(Plain-text document sources)

· · · · ·

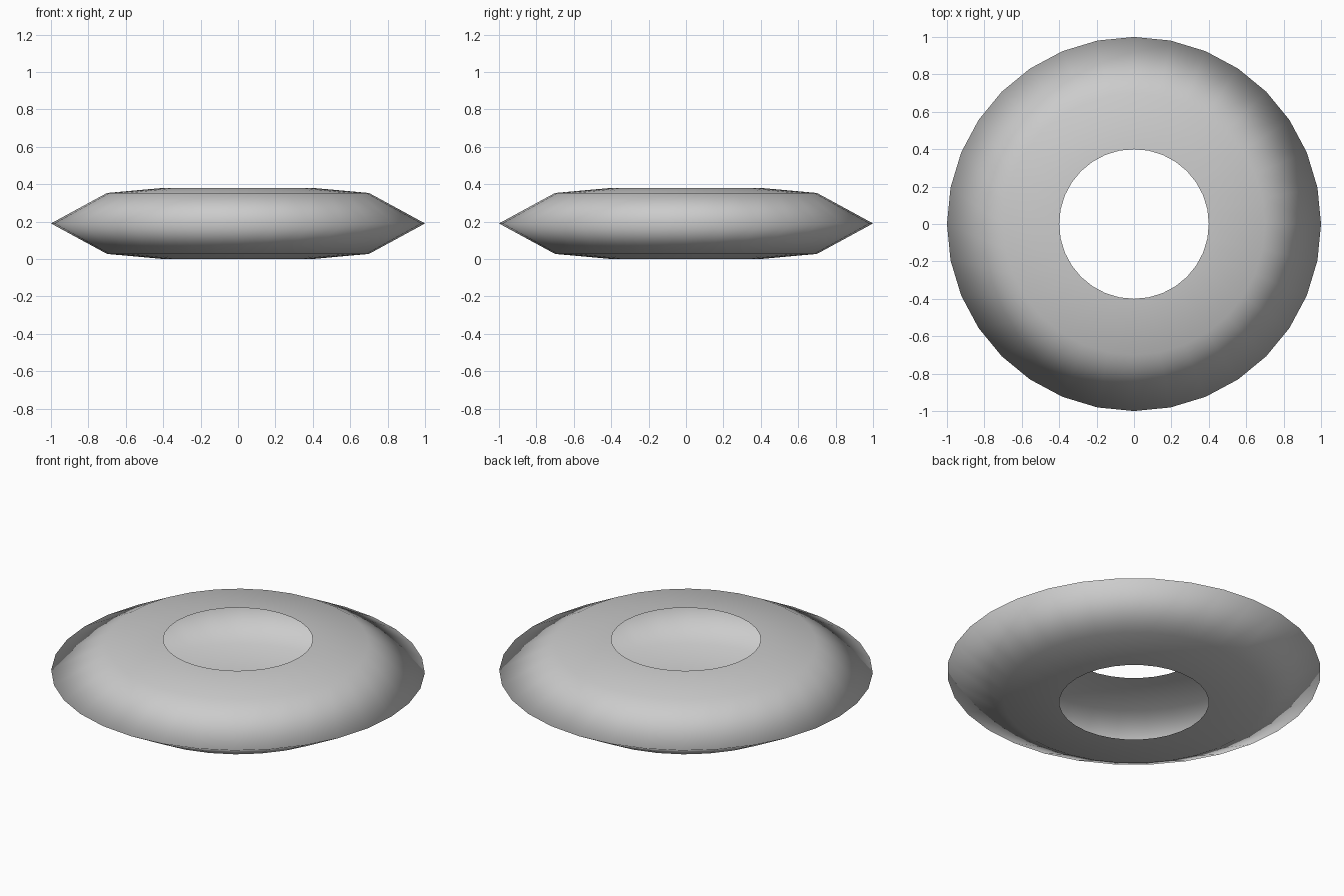
import bpy, bmesh, math

if "Cube" in bpy.data.objects:
    bpy.data.objects.remove(bpy.data.objects["Cube"])

SIDES = 32
# Open cross-section (radius, height): bottom hole edge, rim, top hole edge
PROFILE = [(0.40, 0.0), (0.70, 0.027), (1.0, 0.19), (0.70, 0.353), (0.40, 0.38)]

bm = bmesh.new()

# Hollow ring shell, open at the hole
rings = []
for r, z in PROFILE:
    rings.append([bm.verts.new((r * math.cos(2 * math.pi * i / SIDES),
                                r * math.sin(2 * math.pi * i / SIDES), z))
                  for i in range(SIDES)])
for lower, upper in zip(rings, rings[1:]):
    for i in range(SIDES):
        j = (i + 1) % SIDES
        face = bm.faces.new((lower[i], lower[j], upper[j], upper[i]))
        face.smooth = True

mesh = bpy.data.meshes.new("ring_shell")
bm.to_mesh(mesh)
bm.free()
shell = bpy.data.objects.new("ring_shell", mesh)
bpy.context.collection.objects.link(shell)
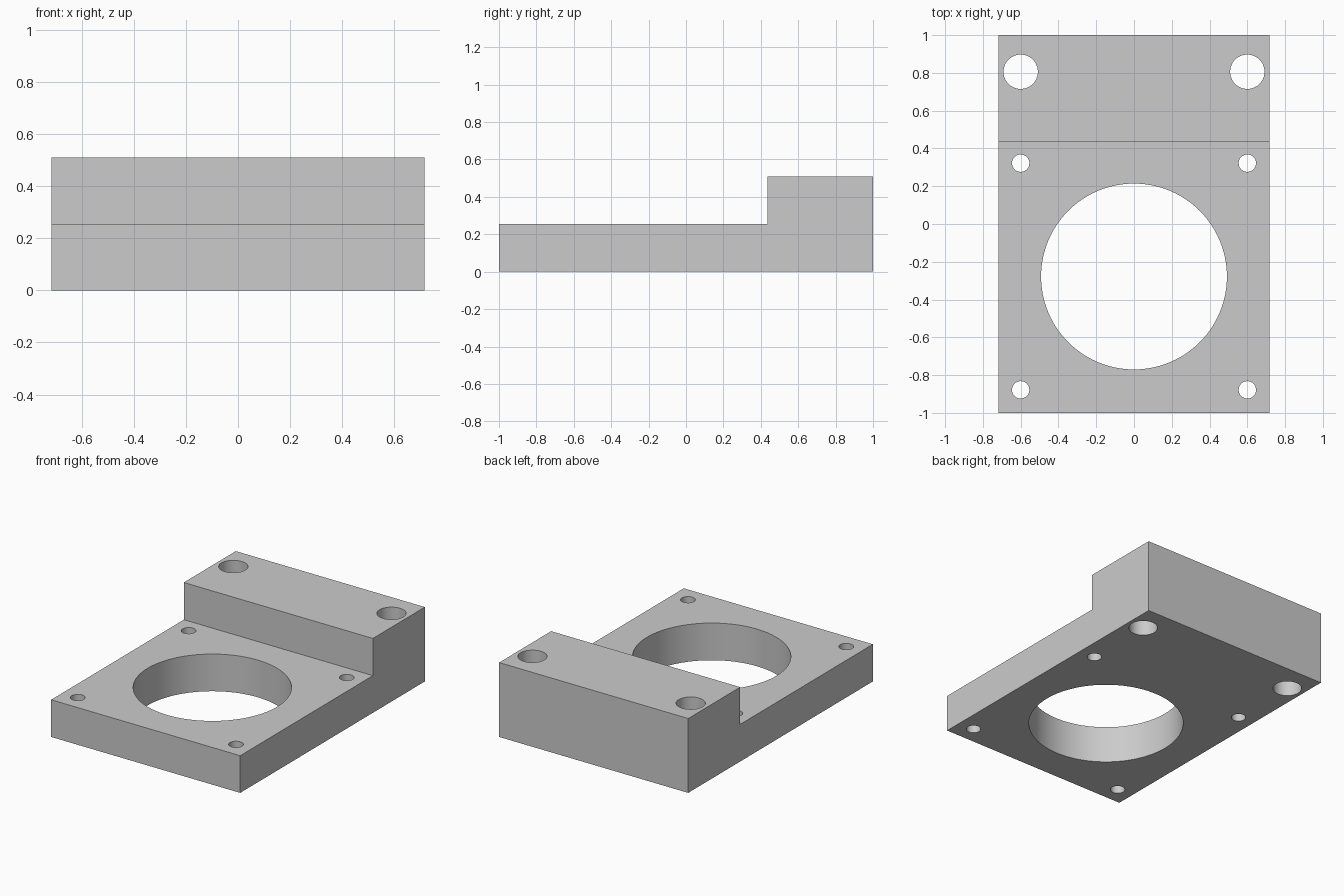
import bpy
import bmesh
import math

cube = bpy.data.objects.get("Cube")
if cube:
    bpy.data.objects.remove(cube, do_unlink=True)

HALF_WIDTH = 0.717
HEIGHT = 0.51

# Single plain grey
grey = bpy.data.materials.new("light_grey")
grey.use_nodes = True
colour = (0.6, 0.6, 0.6, 1)
grey.diffuse_color = colour
grey.node_tree.nodes["Principled BSDF"].inputs["Base Color"].default_value = colour


def make_object(name, bm):
    bmesh.ops.recalc_face_normals(bm, faces=bm.faces[:])
    mesh = bpy.data.meshes.new(name)
    bm.to_mesh(mesh)
    bm.free()
    mesh.materials.append(grey)
    obj = bpy.data.objects.new(name, mesh)
    bpy.context.collection.objects.link(obj)
    return obj


# Stepped block: side profile (y, z) extruded across the width
profile = [(-1, 0), (1, 0), (1, HEIGHT), (0.437, HEIGHT), (0.437, 0.255), (-1, 0.255)]
bm = bmesh.new()
side = bm.faces.new([bm.verts.new((-HALF_WIDTH, y, z)) for y, z in profile])
extruded = bmesh.ops.extrude_face_region(bm, geom=[side])["geom"]
bmesh.ops.translate(bm, vec=(2 * HALF_WIDTH, 0, 0),
                    verts=[v for v in extruded if isinstance(v, bmesh.types.BMVert)])
block = make_object("mounting_block", bm)


# Through holes: one central bore and three mirrored pairs of bolt holes
def add_hole(bm, x, y, radius, sides):
    start = len(bm.verts)
    bmesh.ops.create_cone(bm, cap_ends=True, segments=sides,
                          radius1=radius, radius2=radius, depth=1)
    bm.verts.ensure_lookup_table()
    bmesh.ops.translate(bm, vec=(x, y, HEIGHT / 2), verts=bm.verts[start:])


bm = bmesh.new()
add_hole(bm, 0, -0.278, 0.492, 96)
for x in (-0.6, 0.6):
    add_hole(bm, x, 0.806, 0.091, 48)
    for y in (0.322, -0.878):
        add_hole(bm, x, y, 0.046, 32)
cutter = make_object("hole_cutter", bm)
cutter.hide_render = True

cut = block.modifiers.new("holes", 'BOOLEAN')
cut.operation = 'DIFFERENCE'
cut.solver = 'EXACT'
cut.object = cutter

# Apply the cut, then smooth the hole walls while keeping edges sharp
bpy.ops.object.select_all(action='DESELECT')
block.select_set(True)
bpy.context.view_layer.objects.active = block
bpy.ops.object.modifier_apply(modifier=cut.name)
bpy.data.objects.remove(cutter, do_unlink=True)
bpy.ops.object.shade_smooth_by_angle(angle=math.radians(30))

· · · · ·

▶ [Task] Copy out every line of the data that includes "True".

▶ [Finished task]
        face.smooth = True
    bpy.data.objects.remove(cube, do_unlink=True)
grey.use_nodes = True
    bmesh.ops.create_cone(bm, cap_ends=True, segments=sides,
cutter.hide_render = True
block.select_set(True)
bpy.data.objects.remove(cutter, do_unlink=True)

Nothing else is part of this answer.